The agency's chief technical officer, Gus Hunt, spoke at the AppNation conference yesterday in San Francisco -- a rare public appearance for members of the intelligence service. Hunt became the CTO about four years ago, and began by defining several key technology goals.
Number one: secure mobility.
Today, Hunt said, the devices used by analysts at work are 99.9% wireline-connected computers, and only 0.1% mobile devices. (Mostly BlackBerries and older custom devices, according to another source who spoke on background.)
But Hunt knows the world is moving wireless. "We recognize it's a mobile world out there. It's the inevitable outcome of everything that’s happening. I believe [in a few years] you won't be able to buy an ethernet-connected device of any kind." He continued, "But I'll tell you, wireless is not secure."
Today, he said, analysts who use mobile devices for work have two devices: one for classified work, and another unclassified one for everything else. Eventually, Hunt said, the CIA would like to get rid of these dual devices, but it's a long way off. "We're trying very intently and very acutely and pushing this space very, very hard. But trying to address mobile security is just a tough one."
Another tech priority for the agency is creating micro-apps or applets that perform very specific functions, then allowing analysts to mash them up into larger apps based on their own needs. Then, analysts are encouraged to put these mash-ups back into the common repository. Here, the agency is encouraging "self composed outcomes by users, as opposed to us doing the hard thing, which is to figure out what user wants to do. That's always been a compromise."
Private-sector companies are starting to do similar things. For instance, Clif Triplett, the CIO of oilfield services company Baker-Hughes, recently spoke about the rise of micro-apps at a CIO Perspectives forum in Houston TX.
Hunt also listed four other tech priorities for the agency.

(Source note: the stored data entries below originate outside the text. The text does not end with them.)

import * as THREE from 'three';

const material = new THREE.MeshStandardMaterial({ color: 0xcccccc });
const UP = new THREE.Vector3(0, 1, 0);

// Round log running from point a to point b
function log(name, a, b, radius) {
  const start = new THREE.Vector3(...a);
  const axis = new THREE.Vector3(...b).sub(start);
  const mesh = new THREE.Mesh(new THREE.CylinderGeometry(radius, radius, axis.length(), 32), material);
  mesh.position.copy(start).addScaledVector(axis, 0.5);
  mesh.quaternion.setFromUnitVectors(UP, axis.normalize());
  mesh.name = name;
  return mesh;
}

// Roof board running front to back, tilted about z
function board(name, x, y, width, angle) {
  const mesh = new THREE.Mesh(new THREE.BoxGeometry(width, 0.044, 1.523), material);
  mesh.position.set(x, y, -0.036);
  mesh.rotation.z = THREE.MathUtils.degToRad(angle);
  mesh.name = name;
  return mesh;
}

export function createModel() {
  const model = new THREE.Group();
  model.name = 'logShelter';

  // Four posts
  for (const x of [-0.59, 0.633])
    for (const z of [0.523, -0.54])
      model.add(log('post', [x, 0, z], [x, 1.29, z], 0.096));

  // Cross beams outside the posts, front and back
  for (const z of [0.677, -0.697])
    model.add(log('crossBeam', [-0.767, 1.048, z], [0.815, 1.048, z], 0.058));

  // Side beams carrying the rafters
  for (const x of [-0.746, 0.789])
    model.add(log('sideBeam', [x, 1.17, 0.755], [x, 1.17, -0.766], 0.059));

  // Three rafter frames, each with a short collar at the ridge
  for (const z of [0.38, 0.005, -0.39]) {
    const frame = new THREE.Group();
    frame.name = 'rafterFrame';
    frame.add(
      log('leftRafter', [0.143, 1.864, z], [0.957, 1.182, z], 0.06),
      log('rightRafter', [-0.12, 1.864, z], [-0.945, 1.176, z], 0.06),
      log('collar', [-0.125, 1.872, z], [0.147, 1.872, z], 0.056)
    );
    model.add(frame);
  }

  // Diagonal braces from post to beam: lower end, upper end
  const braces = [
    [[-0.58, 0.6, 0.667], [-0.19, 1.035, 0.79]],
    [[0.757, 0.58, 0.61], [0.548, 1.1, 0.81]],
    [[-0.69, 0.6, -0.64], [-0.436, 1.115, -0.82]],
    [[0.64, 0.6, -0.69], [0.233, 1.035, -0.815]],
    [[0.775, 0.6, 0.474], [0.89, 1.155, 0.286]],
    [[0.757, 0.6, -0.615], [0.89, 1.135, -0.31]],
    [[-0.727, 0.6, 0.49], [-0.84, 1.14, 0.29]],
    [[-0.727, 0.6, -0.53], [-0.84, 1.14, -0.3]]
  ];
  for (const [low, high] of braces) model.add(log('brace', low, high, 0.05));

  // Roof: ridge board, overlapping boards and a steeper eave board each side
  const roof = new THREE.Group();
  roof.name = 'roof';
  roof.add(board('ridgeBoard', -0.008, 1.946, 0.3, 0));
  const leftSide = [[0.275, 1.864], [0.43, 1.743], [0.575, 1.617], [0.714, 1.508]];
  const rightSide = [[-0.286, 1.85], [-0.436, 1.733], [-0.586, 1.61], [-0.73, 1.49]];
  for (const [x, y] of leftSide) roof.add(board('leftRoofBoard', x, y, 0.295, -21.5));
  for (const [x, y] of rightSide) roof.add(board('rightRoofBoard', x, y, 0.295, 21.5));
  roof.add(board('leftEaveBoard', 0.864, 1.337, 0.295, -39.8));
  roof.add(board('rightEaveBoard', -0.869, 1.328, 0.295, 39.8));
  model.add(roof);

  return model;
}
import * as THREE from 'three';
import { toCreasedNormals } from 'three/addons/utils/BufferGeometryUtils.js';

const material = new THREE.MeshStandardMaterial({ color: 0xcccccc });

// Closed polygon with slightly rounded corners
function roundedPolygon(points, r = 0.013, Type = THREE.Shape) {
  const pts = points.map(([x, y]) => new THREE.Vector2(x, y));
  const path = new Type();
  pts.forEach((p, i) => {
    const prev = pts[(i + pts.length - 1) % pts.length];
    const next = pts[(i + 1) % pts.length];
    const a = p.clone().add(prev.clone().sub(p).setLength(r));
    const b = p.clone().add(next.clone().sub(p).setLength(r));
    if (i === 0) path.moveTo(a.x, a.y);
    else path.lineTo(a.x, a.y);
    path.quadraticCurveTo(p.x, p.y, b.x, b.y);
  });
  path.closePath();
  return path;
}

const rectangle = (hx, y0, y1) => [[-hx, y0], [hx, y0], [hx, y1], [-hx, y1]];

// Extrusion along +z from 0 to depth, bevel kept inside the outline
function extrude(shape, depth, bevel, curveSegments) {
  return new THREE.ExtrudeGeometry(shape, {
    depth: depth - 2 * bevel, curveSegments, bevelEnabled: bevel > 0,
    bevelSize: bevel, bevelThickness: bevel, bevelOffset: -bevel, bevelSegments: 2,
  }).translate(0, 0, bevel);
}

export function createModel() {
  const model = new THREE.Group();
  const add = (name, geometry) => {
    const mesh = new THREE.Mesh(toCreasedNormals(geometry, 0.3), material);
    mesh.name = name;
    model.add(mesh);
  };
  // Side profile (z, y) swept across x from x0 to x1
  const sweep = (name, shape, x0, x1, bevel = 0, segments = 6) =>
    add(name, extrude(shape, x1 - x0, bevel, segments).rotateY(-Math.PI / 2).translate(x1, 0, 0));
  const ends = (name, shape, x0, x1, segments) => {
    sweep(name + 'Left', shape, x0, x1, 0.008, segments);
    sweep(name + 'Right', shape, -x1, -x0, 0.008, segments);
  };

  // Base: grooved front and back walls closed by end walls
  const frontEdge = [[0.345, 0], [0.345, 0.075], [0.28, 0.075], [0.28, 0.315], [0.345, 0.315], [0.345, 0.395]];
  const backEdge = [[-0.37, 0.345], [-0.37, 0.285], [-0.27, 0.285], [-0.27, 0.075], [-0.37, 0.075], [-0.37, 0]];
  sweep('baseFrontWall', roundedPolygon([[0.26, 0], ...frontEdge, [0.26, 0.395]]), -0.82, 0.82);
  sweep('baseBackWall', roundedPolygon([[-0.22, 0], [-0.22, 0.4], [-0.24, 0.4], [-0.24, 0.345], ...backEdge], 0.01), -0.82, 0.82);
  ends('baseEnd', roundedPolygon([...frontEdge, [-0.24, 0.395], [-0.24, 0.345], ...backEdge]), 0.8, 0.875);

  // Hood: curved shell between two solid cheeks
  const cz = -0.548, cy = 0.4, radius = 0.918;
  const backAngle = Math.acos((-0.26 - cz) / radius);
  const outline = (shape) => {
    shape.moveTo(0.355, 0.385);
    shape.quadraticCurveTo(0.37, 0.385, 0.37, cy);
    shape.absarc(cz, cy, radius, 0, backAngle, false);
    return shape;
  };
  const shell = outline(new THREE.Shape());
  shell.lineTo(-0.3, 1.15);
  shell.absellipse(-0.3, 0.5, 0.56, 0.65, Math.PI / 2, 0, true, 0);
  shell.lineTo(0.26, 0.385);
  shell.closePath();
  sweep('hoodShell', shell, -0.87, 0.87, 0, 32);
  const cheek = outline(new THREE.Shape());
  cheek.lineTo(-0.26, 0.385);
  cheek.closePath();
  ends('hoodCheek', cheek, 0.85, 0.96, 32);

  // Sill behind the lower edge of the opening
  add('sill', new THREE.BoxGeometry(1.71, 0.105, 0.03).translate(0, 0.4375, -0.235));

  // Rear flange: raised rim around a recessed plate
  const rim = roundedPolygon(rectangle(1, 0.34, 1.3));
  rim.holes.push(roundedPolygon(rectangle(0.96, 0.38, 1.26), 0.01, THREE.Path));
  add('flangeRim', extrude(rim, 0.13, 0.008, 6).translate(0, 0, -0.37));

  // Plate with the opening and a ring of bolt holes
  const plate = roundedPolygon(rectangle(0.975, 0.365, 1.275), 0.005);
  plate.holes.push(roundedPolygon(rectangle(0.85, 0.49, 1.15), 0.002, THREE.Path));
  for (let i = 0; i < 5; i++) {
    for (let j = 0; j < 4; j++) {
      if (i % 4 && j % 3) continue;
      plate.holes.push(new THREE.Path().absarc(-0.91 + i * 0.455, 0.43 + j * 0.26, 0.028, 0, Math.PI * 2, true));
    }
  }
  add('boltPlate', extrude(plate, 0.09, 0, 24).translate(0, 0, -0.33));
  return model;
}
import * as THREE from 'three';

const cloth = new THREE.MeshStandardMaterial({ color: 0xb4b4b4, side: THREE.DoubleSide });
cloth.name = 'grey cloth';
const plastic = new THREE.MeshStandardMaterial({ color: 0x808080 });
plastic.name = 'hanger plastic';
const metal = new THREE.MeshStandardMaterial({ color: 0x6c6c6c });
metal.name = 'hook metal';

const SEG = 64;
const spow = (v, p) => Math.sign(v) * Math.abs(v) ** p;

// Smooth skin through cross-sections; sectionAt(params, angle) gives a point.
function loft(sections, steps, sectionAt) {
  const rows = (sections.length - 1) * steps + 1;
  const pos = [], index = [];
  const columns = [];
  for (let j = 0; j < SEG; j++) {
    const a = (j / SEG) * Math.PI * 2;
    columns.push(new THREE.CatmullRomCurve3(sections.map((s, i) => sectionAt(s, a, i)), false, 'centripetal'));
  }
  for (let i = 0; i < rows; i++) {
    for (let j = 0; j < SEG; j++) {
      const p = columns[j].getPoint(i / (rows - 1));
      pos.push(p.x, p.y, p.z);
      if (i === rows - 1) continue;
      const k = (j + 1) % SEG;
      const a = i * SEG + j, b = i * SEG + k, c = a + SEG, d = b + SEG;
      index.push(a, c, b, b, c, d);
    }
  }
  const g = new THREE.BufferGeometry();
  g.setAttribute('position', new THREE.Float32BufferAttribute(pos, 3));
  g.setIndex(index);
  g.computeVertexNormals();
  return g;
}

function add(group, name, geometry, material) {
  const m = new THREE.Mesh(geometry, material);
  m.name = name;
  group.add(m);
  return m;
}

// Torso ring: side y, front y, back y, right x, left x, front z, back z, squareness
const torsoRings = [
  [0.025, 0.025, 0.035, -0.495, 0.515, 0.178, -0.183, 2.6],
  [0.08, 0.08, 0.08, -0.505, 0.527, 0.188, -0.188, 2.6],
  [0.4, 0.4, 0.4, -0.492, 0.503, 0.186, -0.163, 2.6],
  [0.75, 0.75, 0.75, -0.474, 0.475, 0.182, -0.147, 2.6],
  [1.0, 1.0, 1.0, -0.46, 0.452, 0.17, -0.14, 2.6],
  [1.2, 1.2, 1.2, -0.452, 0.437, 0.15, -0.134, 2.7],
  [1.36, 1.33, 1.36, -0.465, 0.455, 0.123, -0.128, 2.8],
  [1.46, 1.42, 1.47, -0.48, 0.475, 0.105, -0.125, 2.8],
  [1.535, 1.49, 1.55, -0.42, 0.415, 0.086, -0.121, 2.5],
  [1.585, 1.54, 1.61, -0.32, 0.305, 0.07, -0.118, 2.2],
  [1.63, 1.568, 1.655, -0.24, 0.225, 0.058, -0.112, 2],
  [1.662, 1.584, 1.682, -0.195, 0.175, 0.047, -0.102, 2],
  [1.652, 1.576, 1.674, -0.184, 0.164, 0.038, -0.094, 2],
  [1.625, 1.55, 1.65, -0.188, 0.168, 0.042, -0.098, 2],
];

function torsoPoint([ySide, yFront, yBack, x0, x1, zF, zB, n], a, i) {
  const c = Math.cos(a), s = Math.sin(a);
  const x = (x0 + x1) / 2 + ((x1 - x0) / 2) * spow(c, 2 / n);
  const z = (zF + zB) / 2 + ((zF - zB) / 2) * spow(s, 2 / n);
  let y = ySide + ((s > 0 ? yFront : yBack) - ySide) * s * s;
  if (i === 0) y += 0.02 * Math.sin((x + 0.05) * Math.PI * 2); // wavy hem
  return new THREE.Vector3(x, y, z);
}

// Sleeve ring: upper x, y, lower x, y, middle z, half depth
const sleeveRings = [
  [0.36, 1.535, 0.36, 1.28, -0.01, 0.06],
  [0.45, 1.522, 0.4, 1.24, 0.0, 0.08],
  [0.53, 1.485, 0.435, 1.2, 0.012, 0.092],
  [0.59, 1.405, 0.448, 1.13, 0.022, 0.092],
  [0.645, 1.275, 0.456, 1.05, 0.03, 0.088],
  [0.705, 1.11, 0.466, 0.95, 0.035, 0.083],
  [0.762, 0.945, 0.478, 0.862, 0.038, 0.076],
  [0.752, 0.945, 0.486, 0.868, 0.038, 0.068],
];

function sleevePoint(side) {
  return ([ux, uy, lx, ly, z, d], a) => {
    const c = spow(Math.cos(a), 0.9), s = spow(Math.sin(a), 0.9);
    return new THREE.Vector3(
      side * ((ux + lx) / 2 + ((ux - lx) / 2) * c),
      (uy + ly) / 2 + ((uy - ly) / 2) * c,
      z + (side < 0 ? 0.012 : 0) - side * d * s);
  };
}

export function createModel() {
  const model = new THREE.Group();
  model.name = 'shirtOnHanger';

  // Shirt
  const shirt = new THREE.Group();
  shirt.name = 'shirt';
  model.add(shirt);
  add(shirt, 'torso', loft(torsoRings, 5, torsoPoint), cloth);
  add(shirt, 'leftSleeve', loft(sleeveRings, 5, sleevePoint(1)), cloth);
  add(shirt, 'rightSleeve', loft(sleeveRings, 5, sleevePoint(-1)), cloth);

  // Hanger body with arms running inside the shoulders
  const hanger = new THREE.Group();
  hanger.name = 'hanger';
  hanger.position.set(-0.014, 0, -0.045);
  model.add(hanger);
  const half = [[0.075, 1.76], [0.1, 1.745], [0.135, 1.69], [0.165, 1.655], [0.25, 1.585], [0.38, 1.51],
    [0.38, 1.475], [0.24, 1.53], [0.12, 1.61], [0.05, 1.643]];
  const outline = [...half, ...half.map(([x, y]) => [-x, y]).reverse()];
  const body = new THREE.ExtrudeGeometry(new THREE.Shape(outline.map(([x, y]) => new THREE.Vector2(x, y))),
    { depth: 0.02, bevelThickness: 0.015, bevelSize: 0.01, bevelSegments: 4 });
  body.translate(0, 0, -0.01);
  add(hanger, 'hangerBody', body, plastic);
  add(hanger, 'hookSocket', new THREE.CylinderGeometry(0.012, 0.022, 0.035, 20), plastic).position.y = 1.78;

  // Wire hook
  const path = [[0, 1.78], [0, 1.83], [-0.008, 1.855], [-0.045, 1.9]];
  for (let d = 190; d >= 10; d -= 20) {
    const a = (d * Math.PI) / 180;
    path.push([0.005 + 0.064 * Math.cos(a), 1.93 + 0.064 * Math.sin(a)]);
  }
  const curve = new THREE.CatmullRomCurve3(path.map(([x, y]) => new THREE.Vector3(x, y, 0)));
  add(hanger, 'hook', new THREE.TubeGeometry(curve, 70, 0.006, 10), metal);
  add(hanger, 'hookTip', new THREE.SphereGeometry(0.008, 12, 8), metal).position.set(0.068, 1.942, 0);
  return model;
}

- Data analytics: "we have an enormous amount of data coming in and out" of the CIA. A big challenge is deriving value from that data.
- Security as a service: the CIA does not want vendors to build security into their products because "every time you do it, you do it differently. What we want is a set of security services, uniform and consistent across our entire boundary, with apps and services and widgets above them."
- Data computation as a service: this is not about creating a single repository for data -- "it remains distributed. It's about us bringing to bear high power compute engines, [such as] MapReduce and Cassandra and hBase .... All analytics above want to consume a common compute down below."
- Massive computational infrastructure. The agency is moving to a private cloud infrastructure, wants to spend as little time as possible managing it. "We're in the middle of an acquisition, we'll forklift into our boundary a complete instantiation of a commercial cloud instance ... We'll pick up whole copy of it, put it behind our fenceline with guards and guns, and have somebody run it for us."
Hunt also talked a little bit about the war to recruit good technical talent -- a particular challenge for a government agency with tight budgets. "We don’t have the pay scale that some of you are willing to offer these really smart kids coming out of school. We're not really competitive there. But we're extraordinarily competitive in terms of doing challenging work."